Ramp up your strength work
Building muscle improves your health, reduces injury risk and, according to a review in the journal Sports Medicine, improves your running performance. In 26 studies of endurance athletes, strength-training programmes (either plyometrics or heavy weights) boosted fitness, increased efficiency and reduced runners’ times in 3K and 5K races. Design your own routine by picking six exercises: two for each of your major muscle groups (upper body, core and lower body), with one working the front (e.g. planks) and one the back (e.g. bridges), says strength coach Rebekah Mayer. Do them two or three days per week.
1/ Build it in
Incorporate strength moves into your training plans. So, your schedule might read: run three miles, then do three sets of 15 one-legged squats, planks and press-ups. For best results, strength train later on the same day as your more intense or longer runs, allowing a full day of recovery between hard sessions, says Mayer.
2/ Break it up
Try ‘exercise snacks’ – planks when you get up in the morning, press-ups before you leave for work, lunges on coffee breaks etc.
3/ Take a class
Don’t want to DIY? Choose a runner-friendly strength class, such as Pilates.
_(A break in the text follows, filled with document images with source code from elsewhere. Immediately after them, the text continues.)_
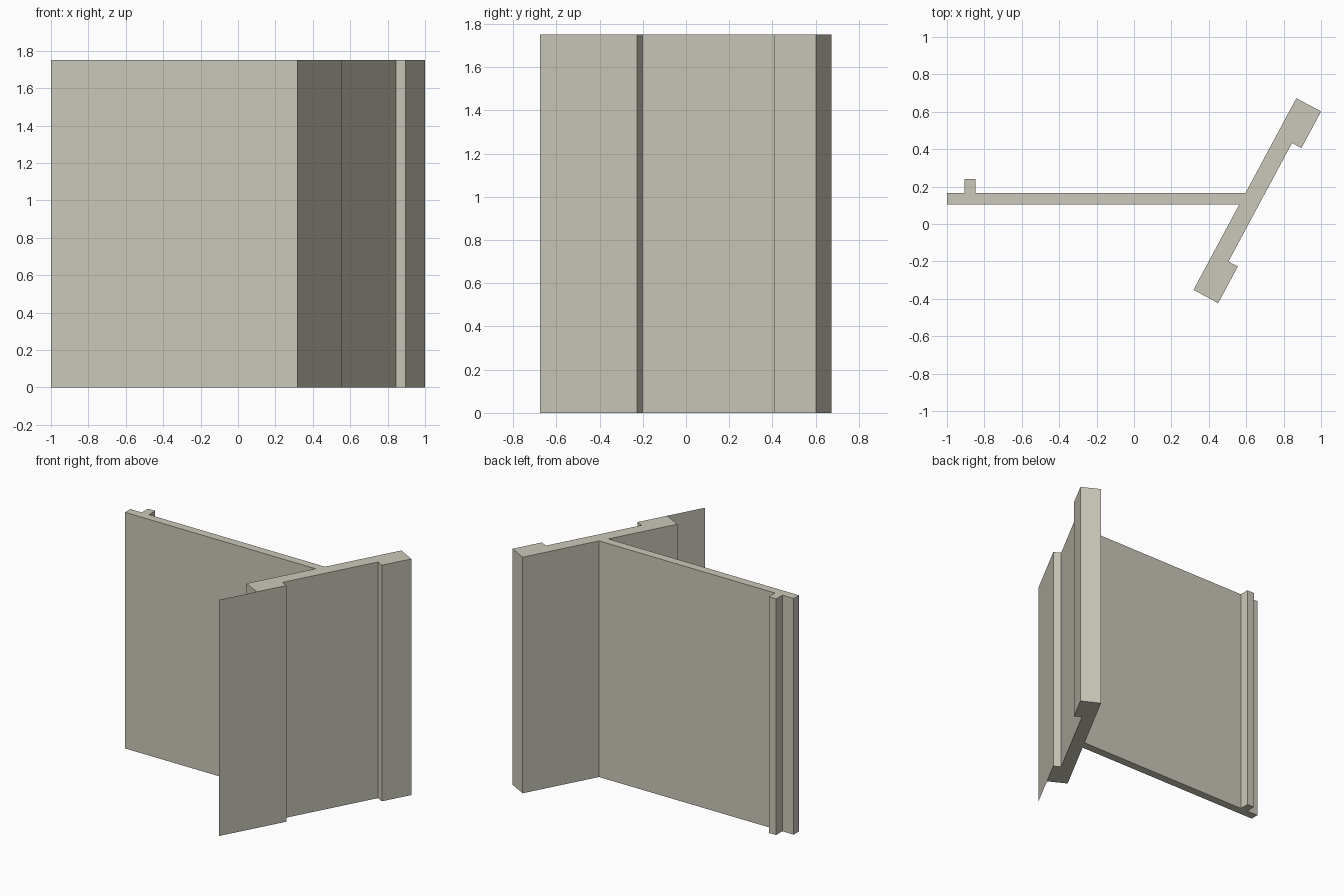
import bpy, bmesh
from mathutils import Vector

if "Cube" in bpy.data.objects:
    bpy.data.objects.remove(bpy.data.objects["Cube"])

HEIGHT = 1.75
mat = bpy.data.materials.new("warm_grey")
mat.diffuse_color = (0.60, 0.58, 0.49, 1)
mat.use_nodes = True
mat.node_tree.nodes["Principled BSDF"].inputs["Base Color"].default_value = mat.diffuse_color

# Slanted flange frame: "along" its length, "across" its thickness
ORIGIN = Vector((0.318, -0.352))
ALONG = Vector((0.473, 0.881)).normalized()
ACROSS = Vector((ALONG.y, -ALONG.x))
LENGTH, THIN, THICK, LIP = 1.163, 0.093, 0.15, 0.222


def slant(a, c):
    p = ORIGIN + ALONG * a + ACROSS * c
    return (p.x, p.y)


def on_inner_face(y):
    return slant((y - ORIGIN.y) / ALONG.y, 0)


def extrude(name, points, closed=True):
    """Raise a plan outline (or an open line) to full height."""
    bm = bmesh.new()
    low = [bm.verts.new((x, y, 0)) for x, y in points]
    high = [bm.verts.new((x, y, HEIGHT)) for x, y in points]
    n = len(points)
    for i in range(n if closed else n - 1):
        j = (i + 1) % n
        bm.faces.new((low[i], low[j], high[j], high[i]))
    if closed:
        bm.faces.new(low)
        bm.faces.new(high)
        bmesh.ops.recalc_face_normals(bm, faces=bm.faces)
    mesh = bpy.data.meshes.new(name)
    bm.to_mesh(mesh)
    bm.free()
    mesh.materials.append(mat)
    obj = bpy.data.objects.new(name, mesh)
    bpy.context.collection.objects.link(obj)


# Web, end rib and slanted flange with a thick lip at each end
extrude("frame_profile", [
    (-1, 0.105), on_inner_face(0.105),
    slant(0, 0), slant(0, THICK), slant(LIP, THICK), slant(LIP, THIN),
    slant(LENGTH - LIP, THIN), slant(LENGTH - LIP, THICK),
    slant(LENGTH, THICK), slant(LENGTH, 0),
    on_inner_face(0.167),
    (-0.847, 0.167), (-0.847, 0.24), (-0.907, 0.24), (-0.907, 0.167),
    (-1, 0.167)])

# Thin sheet continuing the outer face of the front lip
extrude("thin_sheet", [slant(-0.286, THICK), slant(0, THICK)], closed=False)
It costs money, but research shows spending can increase the odds you’ll follow through.
4/ Change it up
In about a month, your body will adjust to the routine. ‘Make it harder – more repetitions, more weight or different exercises – or you’ll stop seeing results,’ says Mayer.
Fit in your cross-training
If you’re already struggling to squeeze three or four runs a week into your schedule, don’t worry about adding in other aerobic activities. But once you have a running habit, workouts such as swimming, cycling or rowing can boost your fitness without the impact of running. And by engaging different muscle groups, you can correct imbalances and develop all-round strength. ‘This can increase your longevity as a runner,’ says Mayer. And if you do get injured, you’ll also have a familiar option for maintaining fitness.
1/ Stay consistent
A regular gym class is an easy way to fit in cross-training. And if you prefer going solo, set a regular date and location, such as a local cycling route once a week, to help the habit to form.
2/ Be realistic
Don’t set yourself up for failure by choosing a class you’ll have to rush to attend. Find an option that suits your schedule.
3/ Choose wisely
Chasing a PB? Go with a type of cross-training that mimics running, such as pool running. If, however, your goal is overall fitness, select an activity that’s very different, such as swimming or cycling, says Mayer.
4/ Keep it easy
Treat cross-training like an aerobic recovery day; schedule it after hard running days and keep your effort level low enough to carry on a conversation, says Mayer. But if you’re injured and can’t run, feel free to cross-train harder to maintain fitness.